To convict you of OWI, the prosecution must prove you are guilty of one of three things: operating a vehicle while under the influence of liquor (OUIL), operating a vehicle with an unlawful blood alcohol level (UBAL), or operating a vehicle while under the influence of drugs (OUID). Although the acronyms for these charges may seem similar, the methods for proving them are quite different.
For an OUIL violation, the prosecution must prove that your driving abilities were limited due to your alcohol consumption—regardless of your blood alcohol content level. On the other hand, in cases involving UBAL charges, the state only needs to show that your blood alcohol content level was above the legal limit of .08%. Unlike an OUIL charge, the prosecution is not required to prove your driving abilities were impaired in order for you to be charged with UBAL, which makes it important that a DUI attorney in Grand Rapids is available to assist in building a defense.

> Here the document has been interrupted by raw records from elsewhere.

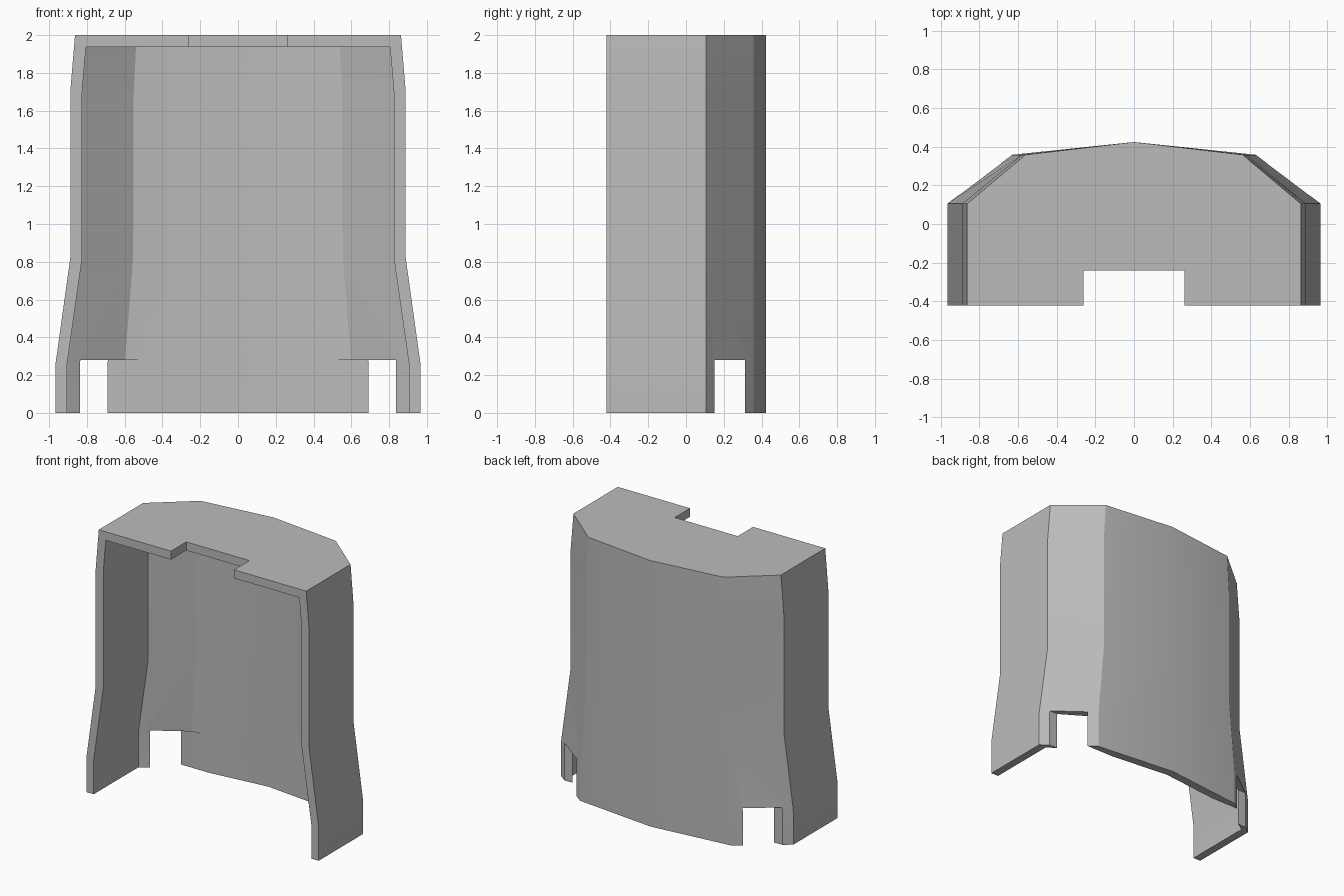
import bpy
import bmesh
import math

cube = bpy.data.objects.get("Cube")
if cube:
    bpy.data.objects.remove(cube)

grey = bpy.data.materials.new("plain grey")
grey.use_nodes = True
colour = (0.5, 0.5, 0.5, 1)
grey.diffuse_color = colour
grey.node_tree.nodes["Principled BSDF"].inputs["Base Color"].default_value = colour


def add_object(name, bm):
    bmesh.ops.recalc_face_normals(bm, faces=bm.faces)
    mesh = bpy.data.meshes.new(name)
    bm.to_mesh(mesh)
    bm.free()
    mesh.materials.append(grey)
    obj = bpy.data.objects.new(name, mesh)
    bpy.context.collection.objects.link(obj)
    return obj


def loft(name, levels, front, side_y, corner_y, spine_y):
    """Stack mirrored plan outlines; each level is (z, side x, corner x)."""
    bm = bmesh.new()
    rings = []
    for z, side, corner in levels:
        half = [(side, front), (side, side_y), (corner, corner_y)]
        plan = half + [(0, spine_y)] + [(-x, y) for x, y in reversed(half)]
        rings.append([bm.verts.new((x, y, z)) for x, y in plan])
    for low, high in zip(rings, rings[1:]):
        for i in range(len(low)):
            j = (i + 1) % len(low)
            bm.faces.new((low[i], low[j], high[j], high[i]))
    bm.faces.new(rings[0])
    bm.faces.new(rings[-1])
    return add_object(name, bm)


def box(name, low, high):
    bm = bmesh.new()
    bmesh.ops.create_cube(bm, size=1)
    for v in bm.verts:
        v.co = [(a + b) / 2 + c * (b - a) for a, b, c in zip(low, high, v.co)]
    return add_object(name, bm)


# Outer body, flared towards the foot
shell = loft("curved_shell",
             [(0, 0.966, 0.63), (0.26, 0.966, 0.63), (0.82, 0.888, 0.58),
              (1.7, 0.888, 0.58), (2, 0.863, 0.562)],
             -0.422, 0.105, 0.358, 0.424)

# Hollow inside, open at the front and foot
hollow = loft("hollow_cutter",
              [(-0.1, 0.905, 0.6), (0.26, 0.905, 0.6), (0.82, 0.825, 0.555),
               (1.7, 0.825, 0.552), (1.936, 0.805, 0.54)],
              -0.6, 0.108, 0.297, 0.361)

# Notches at the rear corners of the foot and in the roof's front edge
foot_notch = box("foot_notch_cutter", (-1.2, 0.15, -0.1), (1.2, 0.312, 0.28))
roof_notch = box("roof_notch_cutter", (-0.262, -0.6, 1.8), (0.262, -0.24, 2.2))

bpy.context.view_layer.objects.active = shell
shell.select_set(True)
for cutter in (hollow, foot_notch, roof_notch):
    cut = shell.modifiers.new(cutter.name, "BOOLEAN")
    cut.operation = "DIFFERENCE"
    cut.solver = "EXACT"
    cut.object = cutter
    bpy.ops.object.modifier_apply(modifier=cut.name)
    bpy.data.objects.remove(cutter)

# Soft bends with crisp corners
bpy.ops.object.shade_smooth_by_angle(angle=math.radians(20))
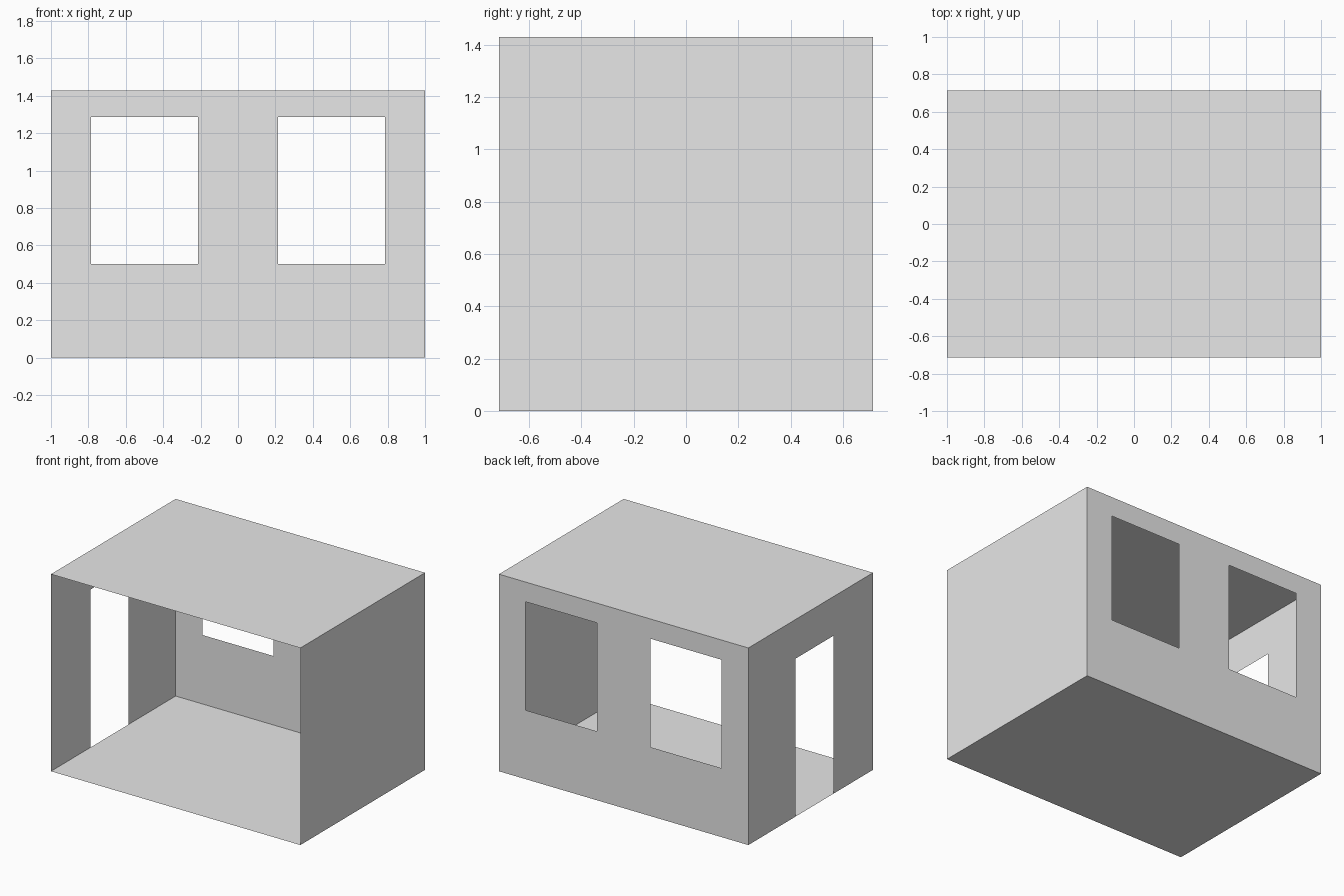
import bpy
import bmesh

default_cube = bpy.data.objects.get("Cube")
if default_cube:
    bpy.data.objects.remove(default_cube, do_unlink=True)

W, D, H = 1.0, 0.714, 1.429  # half width, half depth, height

grey = bpy.data.materials.new("plain_grey")
grey.use_nodes = True
colour = (0.8, 0.8, 0.8, 1.0)
grey.diffuse_color = colour
grey.node_tree.nodes["Principled BSDF"].inputs["Base Color"].default_value = colour


def panel(name, place, u_cuts, v_cuts, openings=(), flip=False):
    """Thin sheet split along the cuts; cells listed in openings are left out."""
    bm = bmesh.new()
    grid = [[bm.verts.new(place(u, v)) for v in v_cuts] for u in u_cuts]
    for i in range(len(u_cuts) - 1):
        for j in range(len(v_cuts) - 1):
            if (i, j) in openings:
                continue
            face = bm.faces.new((grid[i][j], grid[i + 1][j],
                                 grid[i + 1][j + 1], grid[i][j + 1]))
            if flip:
                face.normal_flip()
    mesh = bpy.data.meshes.new(name)
    bm.to_mesh(mesh)
    bm.free()
    mesh.materials.append(grey)
    obj = bpy.data.objects.new(name, mesh)
    bpy.context.collection.objects.link(obj)
    return obj


# Floor and roof
panel("floor", lambda x, y: (x, y, 0), (-W, W), (-D, D), flip=True)
panel("roof", lambda x, y: (x, y, H), (-W, W), (-D, D))

# Back wall with two windows; the front stays open
panel("back_wall", lambda x, z: (x, D, z),
      (-W, -0.786, -0.214, 0.214, 0.786, W), (0, 0.5, 1.286, H),
      openings={(1, 1), (3, 1)}, flip=True)

# Solid side wall
panel("left_wall", lambda y, z: (W, y, z), (-D, D), (0, H))

# Side wall with a doorway down to the floor
panel("right_wall", lambda y, z: (-W, y, z),
      (-D, -0.264, 0.172, D), (0, 1.145, H),
      openings={(1, 0)}, flip=True)
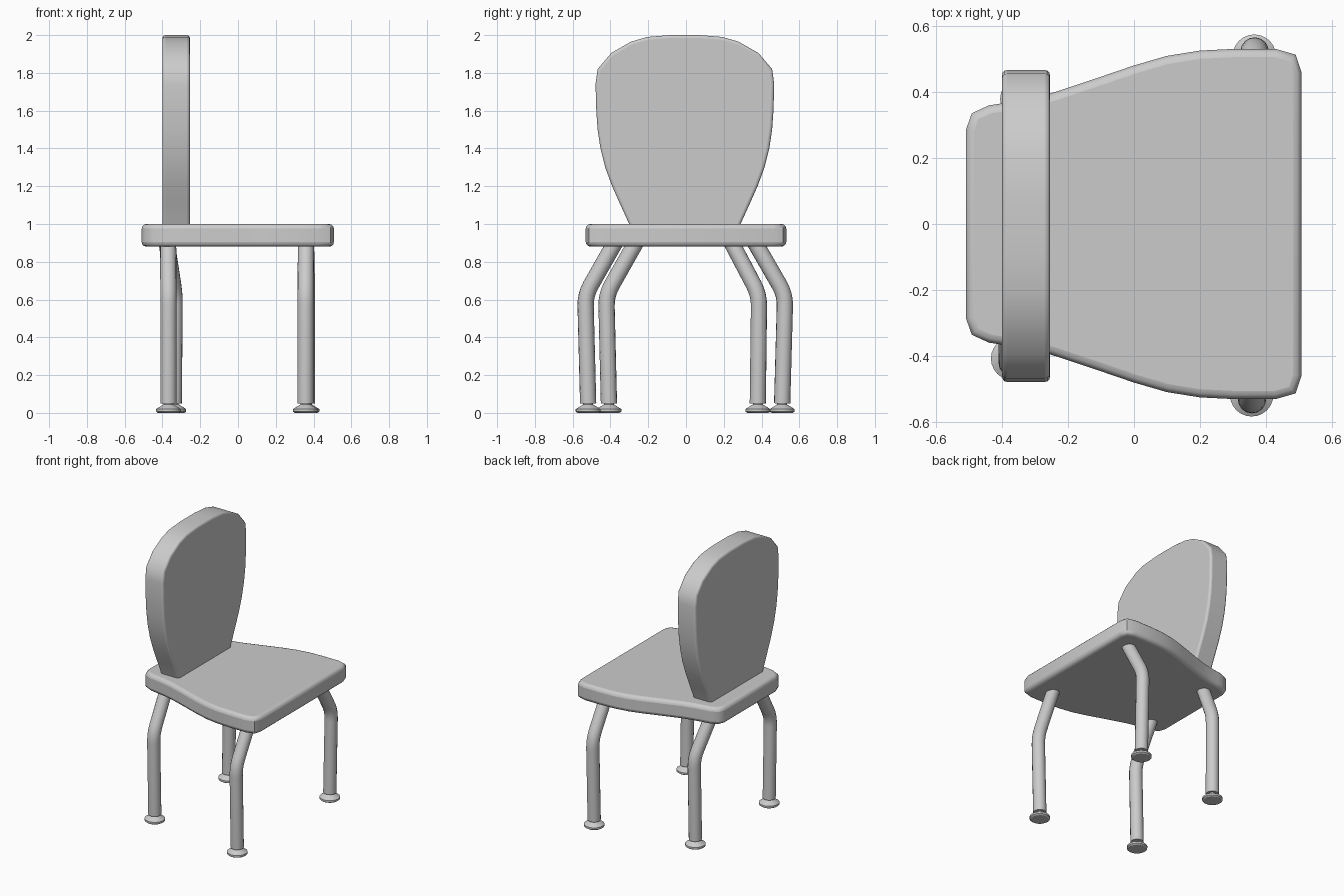
import bpy, math
from mathutils import Vector

if "Cube" in bpy.data.objects:
    bpy.data.objects.remove(bpy.data.objects["Cube"])


def mesh_object(name, verts, faces):
    me = bpy.data.meshes.new(name)
    me.from_pydata(verts, [], faces)
    me.update()
    ob = bpy.data.objects.new(name, me)
    bpy.context.collection.objects.link(ob)
    bpy.ops.object.select_all(action='DESELECT')
    ob.select_set(True)
    bpy.context.view_layer.objects.active = ob
    return ob


def slab(name, outline, low, high, to_3d, width):
    """Extrude a counter-clockwise outline and round its rims."""
    n = len(outline)
    verts = [to_3d(a, b, low) for a, b in outline] + [to_3d(a, b, high) for a, b in outline]
    faces = [tuple(reversed(range(n))), tuple(range(n, 2 * n))]
    faces += [(i, (i + 1) % n, n + (i + 1) % n, n + i) for i in range(n)]
    ob = mesh_object(name, verts, faces)
    bpy.ops.object.shade_smooth_by_angle(angle=math.radians(50))
    bevel = ob.modifiers.new("rounded_rim", 'BEVEL')
    bevel.width, bevel.segments = width, 3
    bevel.limit_method, bevel.angle_limit = 'ANGLE', math.radians(65)
    bpy.ops.object.modifier_apply(modifier=bevel.name)
    bpy.ops.object.shade_smooth_by_angle(angle=math.radians(50))
    return ob


# Seat: flared outline (x, half width), mirrored across y
side = [(0.508, 0.46), (0.49, 0.514), (0.43, 0.531), (0.30, 0.531), (0.20, 0.526),
        (0.10, 0.510), (0.0, 0.481), (-0.12, 0.440), (-0.25, 0.397), (-0.33, 0.378),
        (-0.40, 0.366), (-0.44, 0.36), (-0.492, 0.336), (-0.51, 0.285)]
outline = side + [(x, -y) for x, y in reversed(side)]
slab("seat", outline, 0.88, 1.0, lambda a, b, h: (a, b, h), 0.025)

# Backrest: balloon-shaped outline (half width, z), standing in the yz plane
side = [(0.285, 0.97), (0.295, 1.0), (0.345, 1.11), (0.385, 1.2), (0.422, 1.3), (0.447, 1.4),
        (0.462, 1.5), (0.469, 1.6), (0.473, 1.74), (0.462, 1.82), (0.39, 1.905),
        (0.285, 1.965), (0.2, 1.99), (0.08, 2.0)]
outline = [(y - 0.006, z) for y, z in side] + [(-y - 0.006, z) for y, z in reversed(side)]
slab("backrest", outline, -0.40, -0.255, lambda a, b, h: (h, a, b), 0.015)


# Legs: bent tubes that splay out under the seat
def leg(name, top, bend, bottom, radius=0.043):
    t = Vector((*top, 0.885))
    b = Vector((*bend, 0.625))
    f = Vector((*bottom, 0.05))
    up, down = (t - b).normalized(), (f - b).normalized()
    p, q = b + up * 0.06, b + down * 0.06
    arc = [p.lerp(b, s).lerp(b.lerp(q, s), s) for s in (0, 0.25, 0.5, 0.75, 1)]
    cu = bpy.data.curves.new(name, 'CURVE')
    cu.dimensions = '3D'
    cu.bevel_depth, cu.bevel_resolution, cu.use_fill_caps = radius, 6, True
    path = [t + up * 0.04] + arc + [f]
    sp = cu.splines.new('POLY')
    sp.points.add(len(path) - 1)
    for pt, co in zip(sp.points, path):
        pt.co = (*co, 1)
    ob = bpy.data.objects.new(name, cu)
    bpy.context.collection.objects.link(ob)


# Feet: turned glides with a narrow neck
def foot(name, x, y, n=24):
    profile = [(0.056, 0.0), (0.066, 0.007), (0.066, 0.02), (0.026, 0.045), (0.026, 0.06)]
    verts = [(x + r * math.cos(2 * math.pi * i / n), y + r * math.sin(2 * math.pi * i / n), z)
             for r, z in profile for i in range(n)]
    faces = [(k * n + i, k * n + (i + 1) % n, (k + 1) * n + (i + 1) % n, (k + 1) * n + i)
             for k in range(len(profile) - 1) for i in range(n)]
    faces += [tuple(reversed(range(n))), tuple(range(len(verts) - n, len(verts)))]
    mesh_object(name, verts, faces)
    bpy.ops.object.shade_smooth_by_angle(angle=math.radians(30))


legs = {
    "front_leg_left": ((0.36, -0.385), (0.358, -0.533), (0.357, -0.518)),
    "front_leg_right": ((0.36, 0.375), (0.366, 0.525), (0.365, 0.509)),
    "back_leg_left": ((-0.37, -0.275), (-0.368, -0.422), (-0.368, -0.408)),
    "back_leg_right": ((-0.375, 0.25), (-0.335, 0.387), (-0.34, 0.38)),
}
for name, (top, bend, bottom) in legs.items():
    leg(name, top, bend, bottom)
    foot(name.replace("leg", "foot"), *bottom)
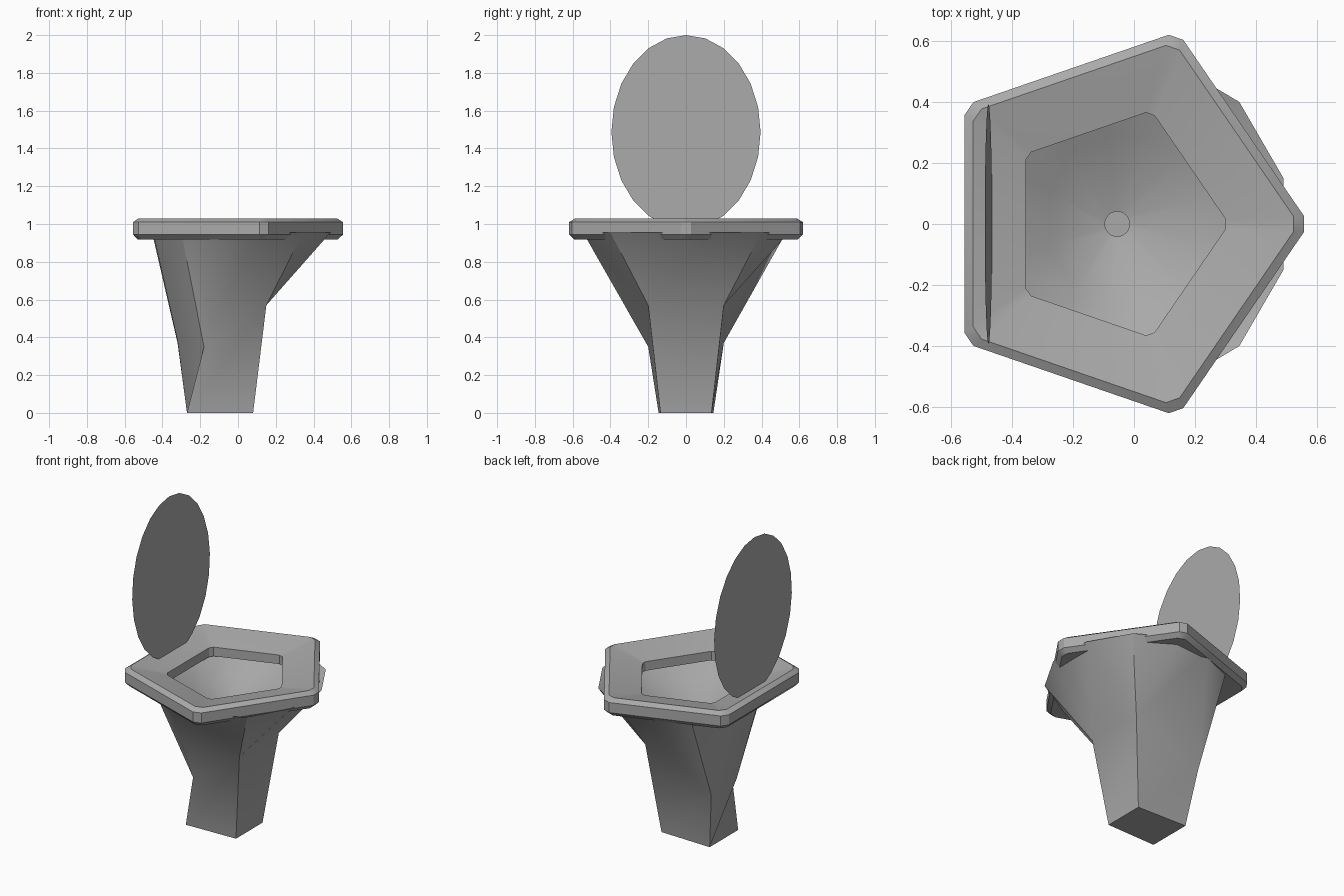
import bpy, bmesh
from math import cos, sin, pi, radians
from mathutils import Vector

old = bpy.data.objects.get("Cube")
if old:
    bpy.data.objects.remove(old, do_unlink=True)

grey = bpy.data.materials.new("ceramic_grey")
grey.use_nodes = True
colour = (0.4, 0.4, 0.4, 1)
grey.diffuse_color = colour
grey.node_tree.nodes["Principled BSDF"].inputs["Base Color"].default_value = colour


def finish(name, bm, angle=30, is_crease=None):
    bmesh.ops.remove_doubles(bm, verts=bm.verts, dist=0.0005)
    for e in bm.edges:
        if is_crease and is_crease(*[v.co for v in e.verts]):
            e.smooth = False
    mesh = bpy.data.meshes.new(name)
    bm.to_mesh(mesh)
    bm.free()
    ob = bpy.data.objects.new(name, mesh)
    bpy.context.collection.objects.link(ob)
    mesh.materials.append(grey)
    bpy.ops.object.select_all(action='DESELECT')
    ob.select_set(True)
    bpy.context.view_layer.objects.active = ob
    bpy.ops.object.shade_smooth_by_angle(angle=radians(angle), keep_sharp_edges=True)
    return ob


def loft(bm, rings, cap_start=False, cap_end=False):
    """Bridge rings of points, skipping sides that shrink to nothing."""
    rows = [[bm.verts.new(p) for p in ring] for ring in rings]
    for a, b in zip(rows, rows[1:]):
        for i in range(len(a)):
            j = (i + 1) % len(a)
            face = []
            for v in (a[i], a[j], b[j], b[i]):
                if all((v.co - u.co).length > 1e-5 for u in face):
                    face.append(v)
            if len(face) > 2:
                bm.faces.new(face)
    if cap_start:
        bm.faces.new(rows[0][::-1])
    if cap_end:
        bm.faces.new(rows[-1])


def pentagon(r, z, cx, trim=0.042):
    """Five-sided outline with clipped corners, apex toward +x."""
    pts = [Vector((cx + r * cos(2 * pi * k / 5),
                   1.06 * r * sin(2 * pi * k / 5), z)) for k in range(5)]
    out = []
    for k in range(5):
        out.append(pts[k].lerp(pts[k - 1], trim))
        out.append(pts[k].lerp(pts[(k + 1) % 5], trim))
    return out


# Seat: bevelled ring sloping in to the opening
bm = bmesh.new()
seat_profile = [(0.368, 0.922, -0.057), (0.596, 0.918, -0.05), (0.625, 0.945, -0.05),
                (0.625, 1.01, -0.05), (0.59, 1.03, -0.05), (0.368, 0.98, -0.057),
                (0.368, 0.922, -0.057)]
loft(bm, [pentagon(r, z, cx) for r, z, cx in seat_profile])
finish("seat", bm)

# Pedestal: four-cornered foot and waist flaring to a twelve-sided collar
foot = [(0.08, 0.135, 0), (-0.27, 0.145, 0), (-0.27, -0.145, 0), (0.08, -0.135, 0)]
waist = [(0.15, 0.2, 0.57), (-0.32, 0.2, 0.37),
         (-0.18, -0.2, 0.35), (0.15, -0.2, 0.57)]
collar_plan = [(0.49, 0.15), (0.345, 0.4), (0.1, 0.545),
               (-0.12, 0.53), (-0.34, 0.44), (-0.455, 0.2),
               (-0.45, -0.13), (-0.3, -0.42), (-0.12, -0.53),
               (0.1, -0.545), (0.345, -0.4), (0.49, -0.15)]
collar = [(x, y, 0.955) for x, y in collar_plan]
corner_lines = [[Vector(p) for p in (foot[k], waist[k], collar[3 * k + 1])]
                for k in range(4)]


def pedestal_crease(a, b):
    if abs(a.z - b.z) < 0.001:
        return a.z < 0.01
    return any(all(min((p - q).length for q in line) < 0.001 for p in (a, b))
               for line in corner_lines)


foot_ring = [p for p in foot for _ in range(3)]
waist_ring = [p for p in waist for _ in range(3)]
foot_ring[6] = foot[1]                  # back panel narrows above the foot
waist_ring[6] = (-0.32, -0.06, 0.38)
bm = bmesh.new()
loft(bm, [foot_ring, waist_ring, collar])
bm.faces.new([bm.verts.new(p) for p in foot[::-1]])
finish("pedestal", bm, 180, pedestal_crease)

# Basin: shallow funnel from the collar down to the drain
DRAIN = Vector((-0.055, 0, 0.72))
drain_ring = [DRAIN + Vector((0.04 * cos(t), 0.04 * sin(t), 0))
              for t in [radians(15 + 30 * k) for k in range(12)]]
middle = [Vector(p).lerp(q, 0.5) for p, q in zip(collar, drain_ring)]
bm = bmesh.new()
loft(bm, [collar, middle, drain_ring], cap_end=True)
finish("basin", bm, 60)

# Drain: thin round plate at the bottom of the basin
bm = bmesh.new()
bmesh.ops.create_cone(bm, cap_ends=True, segments=24, radius1=0.042,
                      radius2=0.042, depth=0.009)
bmesh.ops.translate(bm, verts=bm.verts, vec=DRAIN + Vector((0, 0, 0.003)))
finish("drain", bm)

# Lid: flat oval leaning slightly back
bm = bmesh.new()
bmesh.ops.create_circle(bm, cap_ends=True, segments=24, radius=1)
for v in bm.verts:
    a, b = v.co.x, v.co.y
    v.co = (-0.477 - 0.012 * b, 0.395 * a, 1.487 + 0.513 * b)
finish("lid", bm)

In OWI cases that involve OUID charges, the prosecution must prove you were driving while under the influence of drugs. This charge can be justified by proving you had a prescription drug or a controlled substance in your system. In situations involving prescribed drugs, the prosecution must also prove the drug in question can impair a person’s driving abilities. However, in cases involving controlled substances (such as cocaine or marijuana), the prosecution does not need to prove your driving was impaired.
Regardless of whether your case involves OUIL, UBAL, or OUID charges, the consequences for an OWI conviction are life-altering, and can impact your life for years to come. As a result, it is important to speak with an attorney who knows the ins and outs of Michigan’s OWI laws.
Attorney Patrick T. Barone is a Grand Rapids DUI attorney. After more than a decade representing Michigan residents like you, he has the legal experience and knowledge to help fight your OWI charges. With the right defense, you may be able to reduce or even eliminate your charges altogether.Contact Barone Law Firm for your free case evaluation.